■ **Task statement**
Repeat exactly the lines running from the first line of the data to the line containing "grey.use_nodes = True", both ends included, and nothing else; drop the pictures.

[Data listing Boundary: Start]

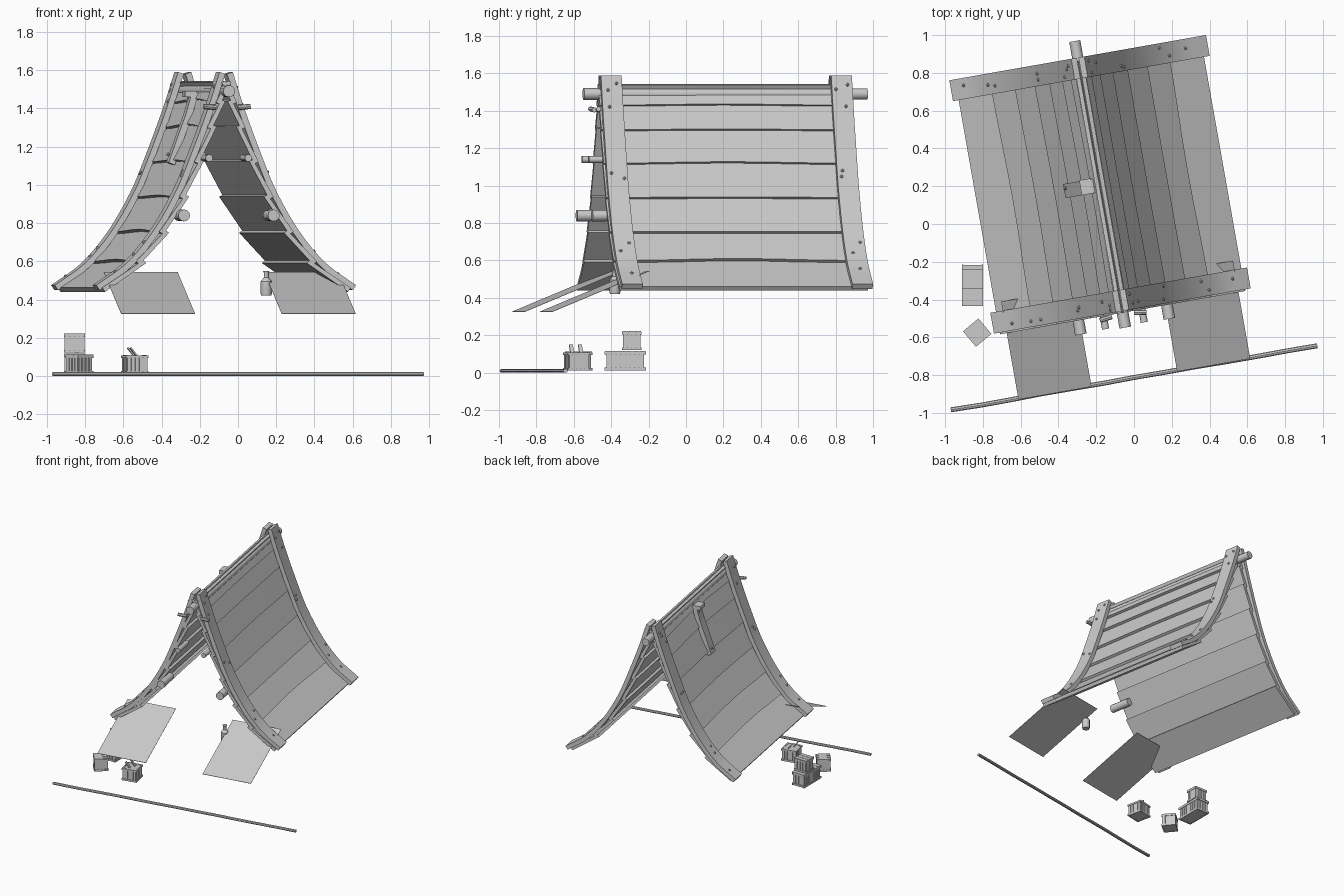
import bpy, bmesh, math, random
from mathutils import Matrix, Vector

random.seed(4)
if "Cube" in bpy.data.objects:
    bpy.data.objects.remove(bpy.data.objects["Cube"], do_unlink=True)

grey = bpy.data.materials.new("weathered_grey")
grey.use_nodes = True
grey.diffuse_color = (0.6, 0.6, 0.6, 1)
grey.node_tree.nodes["Principled BSDF"].inputs["Base Color"].default_value = (0.6, 0.6, 0.6, 1)

WORLD = Matrix.Identity(4)
# The roof stands turned a little about the vertical
ROOF = Matrix.Translation((-0.18, 0.21, 0)) @ Matrix.Rotation(math.radians(10), 4, 'Z')


def finish(name, bm, frame=WORLD, smooth=False):
    bmesh.ops.recalc_face_normals(bm, faces=bm.faces)
    mesh = bpy.data.meshes.new(name)
    bm.to_mesh(mesh)
    bm.free()
    mesh.materials.append(grey)
    obj = bpy.data.objects.new(name, mesh)
    bpy.context.scene.collection.objects.link(obj)
    obj.matrix_world = frame
    if smooth:
        bpy.ops.object.select_all(action='DESELECT')
        obj.select_set(True)
        bpy.context.view_layer.objects.active = obj
        bpy.ops.object.shade_smooth_by_angle(angle=math.radians(35))
    return obj


def loft(bm, rings):
    """Skin a row of equal rings and cap both ends."""
    rows = [[bm.verts.new(p) for p in ring] for ring in rings]
    n = len(rows[0])
    for a, b in zip(rows, rows[1:]):
        for i in range(n):
            j = (i + 1) % n
            bm.faces.new((a[i], a[j], b[j], b[i]))
    bm.faces.new(rows[0])
    bm.faces.new(rows[-1])


def box(bm, centre, size, frame=WORLD):
    m = frame @ Matrix.Translation(centre) @ Matrix.Diagonal((*size, 1))
    bmesh.ops.create_cube(bm, size=1, matrix=m)


def rod(name, a, b, radius, frame=ROOF, sides=12):
    a, b = Vector(a), Vector(b)
    turn = (b - a).to_track_quat('Z', 'Y').to_matrix().to_4x4()
    bm = bmesh.new()
    bmesh.ops.create_cone(bm, cap_ends=True, segments=sides, radius1=radius, radius2=radius * 0.95,
                          depth=(b - a).length, matrix=Matrix.Translation((a + b) / 2) @ turn)
    return finish(name, bm, frame, True)


# Swept roof curve: distance from the ridge line against height
KEYS = [(0.035, 1.59), (0.10, 1.39), (0.19, 1.15), (0.27, 0.96),
        (0.39, 0.755), (0.53, 0.59), (0.69, 0.475)]


def catmull(keys, steps=4):
    pts = [Vector(k) for k in keys]
    pts = [2 * pts[0] - pts[1]] + pts + [2 * pts[-1] - pts[-2]]
    out = []
    for p, q, r, s in zip(pts, pts[1:], pts[2:], pts[3:]):
        for k in range(steps):
            t = k / steps
            out.append(0.5 * (2 * q + (r - p) * t + (2 * p - 5 * q + 4 * r - s) * t * t
                              + (3 * q - p - 3 * r + s) * t ** 3))
    return out + [pts[-2]]


CURVE = catmull(KEYS)


def on_curve(z, inset=0.0):
    """Point on the roof curve at a height, pushed inward by inset."""
    for a, b in zip(CURVE, CURVE[1:]):
        if z >= b.y or b is CURVE[-1]:
            p = a.lerp(b, (z - a.y) / (b.y - a.y))
            d = (b - a).normalized()
            return p + Vector((d.y, -d.x)) * inset


def slab(z_list, insets, thick, v0, v1, side):
    """Rings across a strip which follows the roof curve."""
    rings = []
    for z, inset in zip(z_list, insets):
        o, i = on_curve(z, inset), on_curve(z, inset + thick)
        rings.append([(side * o.x, v0, o.y), (side * o.x, v1, o.y),
                      (side * i.x, v1, i.y), (side * i.x, v0, i.y)])
    return rings


ROWS = [1.56, 1.44, 1.31, 1.13, 0.95, 0.77, 0.62, 0.485]
for side, word in ((1, "left"), (-1, "right")):
    # Overlapping planks with uneven lower edges
    for k, (top, low) in enumerate(zip(ROWS, ROWS[1:])):
        bm = bmesh.new()
        rings = []
        sag = random.uniform(0, 0.022) if k < 6 else 0
        for s in range(9):
            t = s / 8
            v = -0.69 + 1.35 * t
            z = low + sag * math.sin(math.pi * t) ** 2
            high = min(top + 0.02, 1.56)
            corners = [on_curve(high, 0.052), on_curve(z, 0.028),
                       on_curve(z, 0.054), on_curve(high, 0.074)]
            rings.append([(side * c.x, v, c.y) for c in corners])
        loft(bm, rings)
        finish(f"{word}_roof_plank_{k + 1}", bm, ROOF)

    # Curved edge boards with nail heads
    for end, v in (("front", -0.625), ("back", 0.625)):
        bm = bmesh.new()
        heights = [p.y for p in CURVE]
        loft(bm, slab(heights, [0] * len(heights), 0.032, v - 0.056, v + 0.056, side))
        finish(f"{word}_{end}_edge_board", bm, ROOF, True)
        bm = bmesh.new()
        for z in (1.53, 1.5, 1.42, 1.08, 1.05, 0.68, 0.64, 0.54):
            p = on_curve(z + random.uniform(-0.02, 0.02))
            spot = (side * p.x, v + random.uniform(-0.042, 0.042), p.y)
            bmesh.ops.create_icosphere(bm, subdivisions=1, radius=0.01,
                                       matrix=Matrix.Translation(spot))
        finish(f"{word}_{end}_nails", bm, ROOF, True)

    # Beam ends and pegs under the front gable
    rod(f"{word}_lower_beam_end", (side * 0.238, -0.765, 0.84), (side * 0.238, -0.6, 0.84), 0.031)
    rod(f"{word}_upper_beam_end", (side * 0.104, -0.76, 1.14), (side * 0.104, -0.6, 1.14), 0.019)
    rod(f"{word}_peg", (side * 0.06, -0.7, 1.405), (side * 0.125, -0.71, 1.41), 0.014, sides=8)

    # Slanting cloth sheet below the eave
    bm = bmesh.new()
    u0, u1 = side * 0.23, side * 0.623
    corners = [(u0, -0.52, 0.543), (u1, -0.52, 0.543), (u1, -1.047, 0.325), (u0, -1.047, 0.325)]
    loft(bm, [[(x, y, z + h) for x, y, z in corners] for h in (0, 0.002)])
    finish(f"{word}_awning_sheet", bm, ROOF)

rod("ridge_pole", (0, -0.77, 1.49), (0, 0.77, 1.49), 0.031)

# Repair batten on one slope
bm = bmesh.new()
loft(bm, slab([1.49, 1.37, 1.25, 1.12], [0.0, 0.006, 0.006, 0.01], 0.035, -0.04, 0.035, -1))
for z in (1.46, 1.44, 1.16):
    p = on_curve(z)
    bmesh.ops.create_icosphere(bm, subdivisions=1, radius=0.01,
                               matrix=Matrix.Translation((-p.x, random.uniform(-0.025, 0.025), p.y)))
finish("roof_batten", bm, ROOF)
bm = bmesh.new()
box(bm, (-0.075, 0, 1.475), (0.06, 0.08, 0.03))
finish("batten_cap", bm, ROOF)

# Long pole lying on the ground
bm = bmesh.new()
rings = []
for k in range(13):
    wob = random.uniform(-0.002, 0.002)
    ring = []
    for a in range(8):
        ang = math.tau * a / 8
        ring.append((-0.985 + 1.97 * k / 12, -1.04 + wob + 0.013 * math.cos(ang),
                     0.01 + 0.01 * math.sin(ang)))
    rings.append(ring)
loft(bm, rings)
finish("ground_pole", bm, ROOF, True)

# Hanging lantern
bm = bmesh.new()
outline = [(0.026, 0.42), (0.029, 0.43), (0.029, 0.495), (0.013, 0.515), (0.013, 0.54), (0.017, 0.55)]
loft(bm, [[(0.148 + r * math.cos(math.tau * a / 12), -0.38 + r * math.sin(math.tau * a / 12), z)
           for a in range(12)] for r, z in outline])
finish("hanging_lantern", bm, WORLD, True)


def crate(name, x, y, z, w, d, h, turn=0, open_lid=False):
    """Slatted crate with corner posts, rails and lid boards."""
    bm = bmesh.new()
    frame = Matrix.Translation((x, y, z)) @ Matrix.Rotation(math.radians(turn), 4, 'Z')
    box(bm, (0, 0, h / 2), (w * 0.86, d * 0.86, h * 0.92), frame)
    for length, depth, spin in ((w, d, 0), (d, w, 90)):
        sideways = frame @ Matrix.Rotation(math.radians(spin), 4, 'Z')
        count = max(4, round(length / 0.026))
        step = length * 0.9 / count
        for s in (-1, 1):
            for k in range(count):
                spot = -length * 0.45 + step * (k + 0.5)
                box(bm, (spot, s * depth * 0.44, h / 2),
                    (step * 0.82, 0.008, h * random.uniform(0.9, 0.98)), sideways)
            for level in (0.09, 0.91):
                box(bm, (0, s * depth * 0.47, h * level), (length, 0.008, h * 0.14), sideways)
    boards = max(3, round(d / 0.035))
    for k in range(boards):
        if not open_lid:
            box(bm, (0, -d / 2 + d * (k + 0.5) / boards, h * 0.98), (w, d / boards * 0.9, 0.008), frame)
    if open_lid:
        for k in (-1, 1):
            tilt = Matrix.Translation((0.012 * k - 0.01, 0.022 * k, h + 0.012)) @ Matrix.Rotation(0.9, 4, 'Y')
            box(bm, (0, 0, 0), (0.065, 0.02, 0.008), frame @ tilt)
    finish(name, bm)


crate("long_crate", -0.855, -0.325, 0.01, 0.11, 0.22, 0.105)
crate("stacked_crate", -0.855, -0.29, 0.12, 0.11, 0.10, 0.1)
crate("turned_crate", -0.83, -0.575, 0.01, 0.105, 0.105, 0.1, 40)
crate("open_crate", -0.54, -0.585, 0.01, 0.12, 0.12, 0.1, 12, True)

[Data listing Boundary: End]

■ **Expected output**
import bpy, bmesh, math, random
from mathutils import Matrix, Vector

random.seed(4)
if "Cube" in bpy.data.objects:
    bpy.data.objects.remove(bpy.data.objects["Cube"], do_unlink=True)

grey = bpy.data.materials.new("weathered_grey")
grey.use_nodes = True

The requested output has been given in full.